A fortnight prior to its abolition by independent senators and the Turnbull Government, the Road Safety Remuneration Tribunal set minimum pay rates for 35,000 owner-drivers, but not for employee-drivers. Hence, for two weeks the regulator threatened the livelihood of all owner-drivers.
By contrast, the Australian Security Exchange’s Corporate Governance Council has functioned since 2002 and continues today, despite arguably inflicting far more damage on thousands of Australian companies, their shareholders and employees.
It has done so by deeming that Australian listed companies should have a majority of what are essentially ‘professional’ directors with no direct links to either management or significant shareholders, making them an ‘independent’ professional class.
These directors typically lack both detailed knowledge of the company’s affairs — such as might be possessed by (say) a former CEO — and significant shareholder alignment, as ‘independent’ directors mostly have insignificant shareholding or ‘skin in the game’.
This attempt to rid boards of directors with significant shareholder alignment not only denies 200 years of research from Adam Smith onwards, but the benefits of this monitoring increase as the stock price becomes more informed of the actions of directors.

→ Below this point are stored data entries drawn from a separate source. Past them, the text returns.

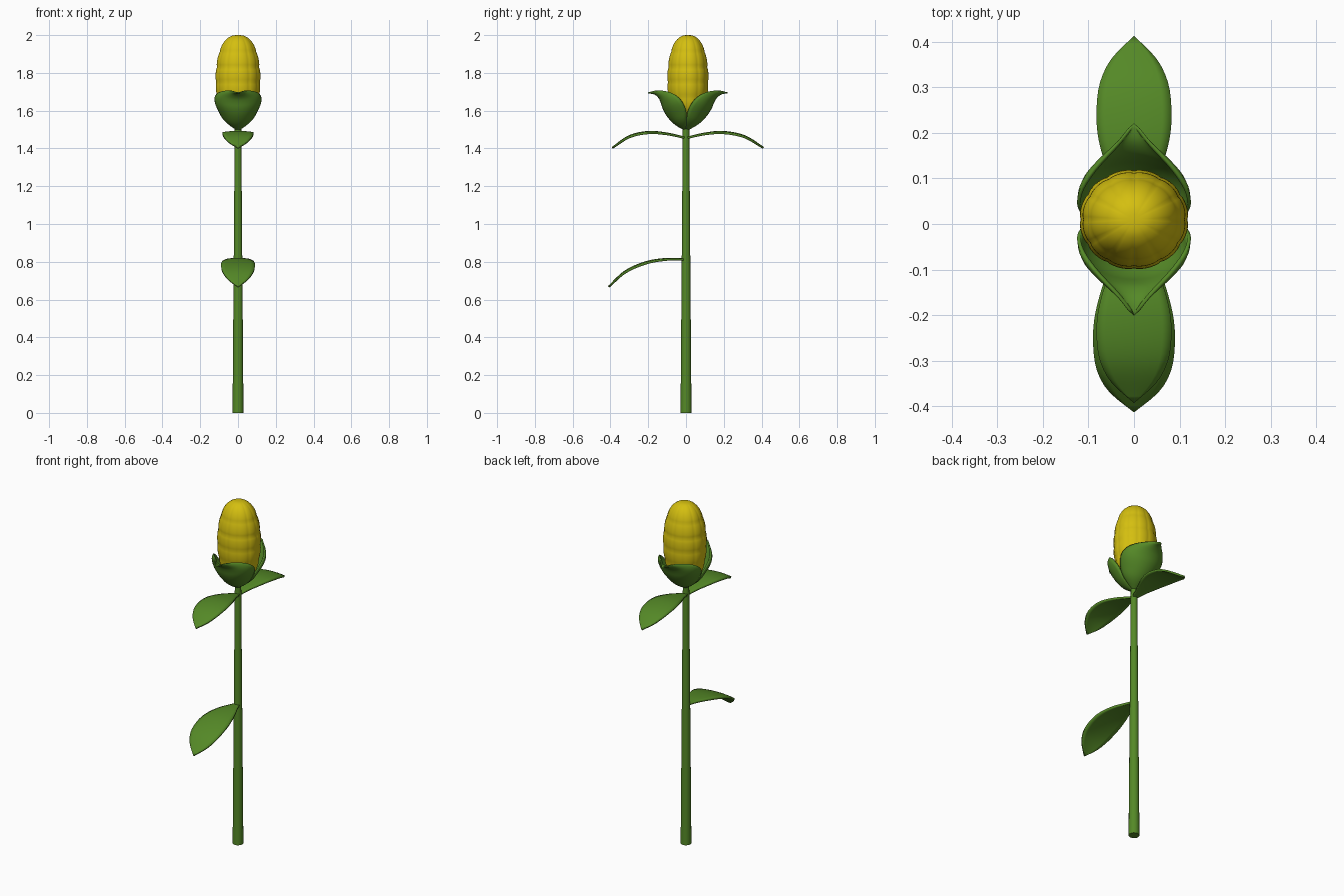
import bpy, math
from mathutils import Vector

if "Cube" in bpy.data.objects:
    bpy.data.objects.remove(bpy.data.objects["Cube"])


def material(name, color):
    m = bpy.data.materials.new(name)
    m.diffuse_color = (*color, 1)
    m.use_nodes = True
    m.node_tree.nodes["Principled BSDF"].inputs["Base Color"].default_value = m.diffuse_color
    return m


green = material("leaf green", (0.09, 0.25, 0.02))
yellow = material("corn yellow", (0.66, 0.52, 0.005))


def make(name, verts, faces, mat, thickness=0):
    me = bpy.data.meshes.new(name)
    me.from_pydata(verts, [], faces)
    me.validate()
    ob = bpy.data.objects.new(name, me)
    bpy.context.collection.objects.link(ob)
    me.materials.append(mat)
    bpy.ops.object.select_all(action='DESELECT')
    bpy.context.view_layer.objects.active = ob
    ob.select_set(True)
    bpy.ops.object.mode_set(mode='EDIT')
    bpy.ops.mesh.select_all(action='SELECT')
    bpy.ops.mesh.remove_doubles(threshold=0.0005)
    bpy.ops.mesh.normals_make_consistent(inside=False)
    bpy.ops.object.mode_set(mode='OBJECT')
    if thickness:
        s = ob.modifiers.new("thickness", 'SOLIDIFY')
        s.thickness = thickness
        s.offset = 0
    bpy.ops.object.shade_smooth_by_angle(angle=math.radians(50))
    return ob


def grid_faces(rows, cols):
    return [(i * cols + j, i * cols + j + 1, (i + 1) * cols + j + 1, (i + 1) * cols + j)
            for i in range(rows - 1) for j in range(cols - 1)]


def sample(points, t):
    """Smooth (Catmull-Rom) point at t in 0..1 along a list of points."""
    p = [Vector(q) for q in points]
    f = t * (len(p) - 1)
    i = min(int(f), len(p) - 2)
    f -= i
    b, c = p[i], p[i + 1]
    a = p[i - 1] if i else 2 * b - c
    d = p[i + 2] if i + 2 < len(p) else 2 * c - b
    return 0.5 * (2 * b + (c - a) * f + (2 * a - 5 * b + 4 * c - d) * f * f
                  + (3 * b - a - 3 * c + d) * f ** 3)


# Stem: tapered cylinder
bpy.ops.mesh.primitive_cone_add(vertices=16, radius1=0.029, radius2=0.017,
                                depth=1.54, location=(0, 0, 0.77))
stem = bpy.context.object
stem.name = "stem"
stem.data.materials.append(green)
bpy.ops.object.shade_smooth_by_angle(angle=math.radians(50))

# Cob: rounded body swelling into rows and columns of kernels
ROWS, COLS, KERNELS = 56, 96, 12
verts = []
for i in range(ROWS + 1):
    a = math.pi * i / ROWS
    z = 1.765 - 0.235 * math.cos(a)
    r = math.sin(a) ** 0.75 if 0 < i < ROWS else 0
    band = abs(math.sin(math.pi * (z - 1.75) / 0.08)) ** 0.5
    for j in range(COLS + 1):
        th = 2 * math.pi * j / COLS
        col = abs(math.sin(th * KERNELS / 2)) ** 0.5
        k = r * (0.94 + 0.04 * band + 0.025 * col)
        verts.append((0.12 * k * math.cos(th), 0.01 + 0.11 * k * math.sin(th), z))
make("corn_cob", verts, grid_faces(ROWS + 1, COLS + 1), yellow)

# Husk: two cupped leaves around the cob, tips curling outwards
EDGE = [(0, 0, 1.495), (.068, 0, 1.55), (.1, -.005, 1.6), (.12, -.03, 1.65),
        (.115, -.065, 1.682), (.085, -.11, 1.70), (.035, -.165, 1.705), (0, -.21, 1.695)]
RIB = [(0, 0, 1.495), (0, -.06, 1.53), (0, -.1, 1.57), (0, -.125, 1.61),
       (0, -.138, 1.645), (0, -.152, 1.67), (0, -.177, 1.69), (0, -.21, 1.695)]
for name, side in (("husk_front", 1), ("husk_back", -1)):
    verts = []
    for i in range(25):
        e, m = sample(EDGE, i / 24), sample(RIB, i / 24)
        for j in range(17):
            a = math.radians(-90 + 180 * j / 16)
            c = math.cos(a)
            y, z = e.y + (m.y - e.y) * c, e.z + (m.z - e.z) * c
            verts.append((e.x * math.sin(a), 0.01 * (z - 1.495) / 0.2 + side * y, z))
    make(name, verts, grid_faces(25, 17), green, 0.008)


# Blades: arching leaves, narrow at the stem and broad near a rounded tip
WIDTH = [(.012, 0, 0), (.03, 0, 0), (.052, 0, 0), (.07, 0, 0), (.082, 0, 0),
         (.084, 0, 0), (.076, 0, 0), (.05, 0, 0), (0, 0, 0)]


def blade(name, path, wide):
    verts = []
    for i in range(25):
        p = sample(path, i / 24)
        w = max(sample(WIDTH, i / 24).x, 0) * wide
        for j in range(9):
            u = j / 4 - 1
            verts.append((w * u, p.y, p.z - 0.006 * (w / 0.08) * (u * u - 0.5)))
    make(name, verts, grid_faces(25, 9), green, 0.011)


blade("upper_leaf_front", [(0, 0, 1.455), (0, -.1, 1.477), (0, -.2, 1.484),
                           (0, -.3, 1.462), (0, -.39, 1.403)], 0.97)
blade("upper_leaf_back", [(0, 0, 1.455), (0, .1, 1.477), (0, .2, 1.484),
                          (0, .31, 1.462), (0, .41, 1.403)], 0.97)
blade("lower_leaf", [(0, 0, .812), (0, -.1, .813), (0, -.21, .795),
                     (0, -.32, .747), (0, -.41, .667)], 1.06)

Informed institutional traders — observing the actions of boards and executives — are the only really effective monitors of both board directors and the CEO, as their trading actions drive stock price towards its fundamental value; Woolworths’ Masters $3 billion outlay and loss of about $1 billion is a case in point.

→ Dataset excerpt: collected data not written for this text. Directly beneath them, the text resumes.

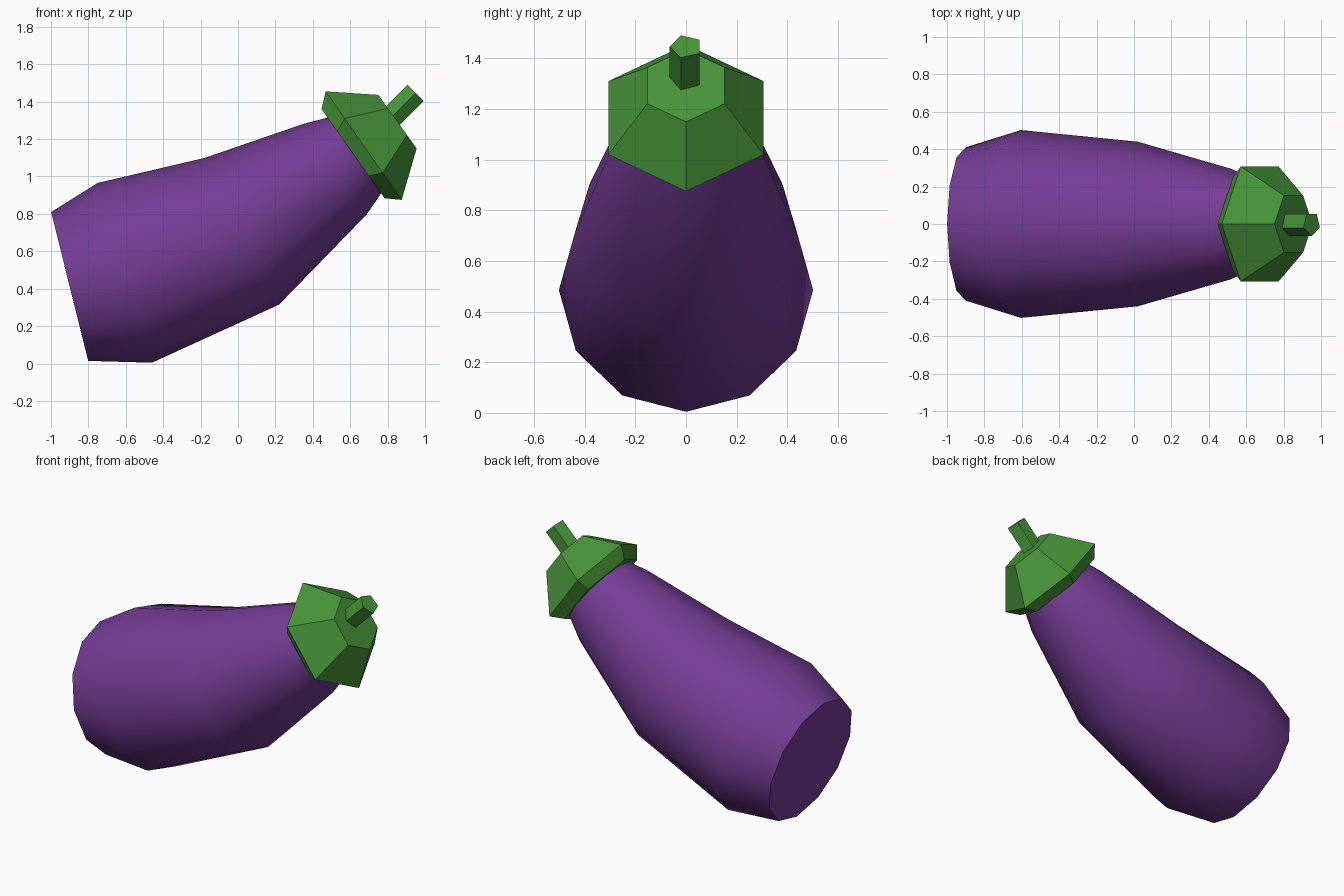
import bpy
import bmesh
from math import radians, pi
from mathutils import Vector, Matrix

cube = bpy.data.objects.get("Cube")
if cube:
    bpy.data.objects.remove(cube, do_unlink=True)


def material(name, color):
    m = bpy.data.materials.new(name)
    m.use_nodes = True
    m.diffuse_color = color
    m.node_tree.nodes["Principled BSDF"].inputs["Base Color"].default_value = color
    return m


def loft(name, rings, sides, mat, phase=0.0):
    """Skin regular polygons given as (x, z, radius, lean in degrees), closed at both ends."""
    bm = bmesh.new()
    loops = []
    for x, z, radius, lean in rings:
        tilt = Matrix.Rotation(radians(-lean), 3, "Y")
        loop = []
        for i in range(sides):
            spin = Matrix.Rotation(phase + 2 * pi * i / sides, 3, "X")
            loop.append(bm.verts.new(Vector((x, 0, z)) + tilt @ spin @ Vector((0, 0, radius))))
        loops.append(loop)
    for a, b in zip(loops, loops[1:]):
        for i in range(sides):
            j = (i + 1) % sides
            bm.faces.new((a[i], a[j], b[j], b[i]))
    bm.faces.new(loops[0])
    bm.faces.new(loops[-1])
    bmesh.ops.recalc_face_normals(bm, faces=bm.faces)
    mesh = bpy.data.meshes.new(name)
    bm.to_mesh(mesh)
    bm.free()
    mesh.materials.append(mat)
    obj = bpy.data.objects.new(name, mesh)
    bpy.context.collection.objects.link(obj)
    return obj


purple = material("purple skin", (0.175, 0.046, 0.3, 1))
green = material("leaf green", (0.062, 0.3, 0.04, 1))

# Curved body, smooth with a crisp blunt end
body = loft("body", [
    (-0.90, 0.412, 0.41, 14),
    (-0.605, 0.485, 0.502, 16.8),
    (0.02, 0.707, 0.44, 27),
    (0.52, 1.04, 0.295, 35),
    (0.684, 1.155, 0.22, 35),
], 12, purple)
bpy.ops.object.select_all(action="DESELECT")
body.select_set(True)
bpy.context.view_layer.objects.active = body
bpy.ops.object.shade_smooth_by_angle(angle=radians(60))

# Faceted leafy cap
loft("leaf_cap", [
    (0.615, 1.122, 0.292, 35.3),
    (0.672, 1.165, 0.354, 35),
    (0.853, 1.293, 0.176, 35.5),
], 6, green)

# Short five-sided stem, one corner towards the front
loft("stem", [
    (0.80, 1.297, 0.065, 45),
    (0.95, 1.447, 0.065, 45),
], 5, green, pi / 2)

In its 14 years of operation the Governance Council, made up unsurprisingly of professional organisations, has never reported any research or evidence in support of its extreme regulatory stance more at home in a Cuba or North Korea.
It is about time the Governance Council was abolished, like the Road Safety Remuneration Tribunal, before it can do even more damage to Australian society and cherished living standards.
Peter L. Swan AO FASSA is Professor of Finance at the School of Banking and Finance, UNSW Australia Business School, and the author of the paper ‘Mandated Divorce: Company Boards. Independence and Performance’ published in the Winter 2016 edition of the Centre for Independent Studies quarterly, Policy.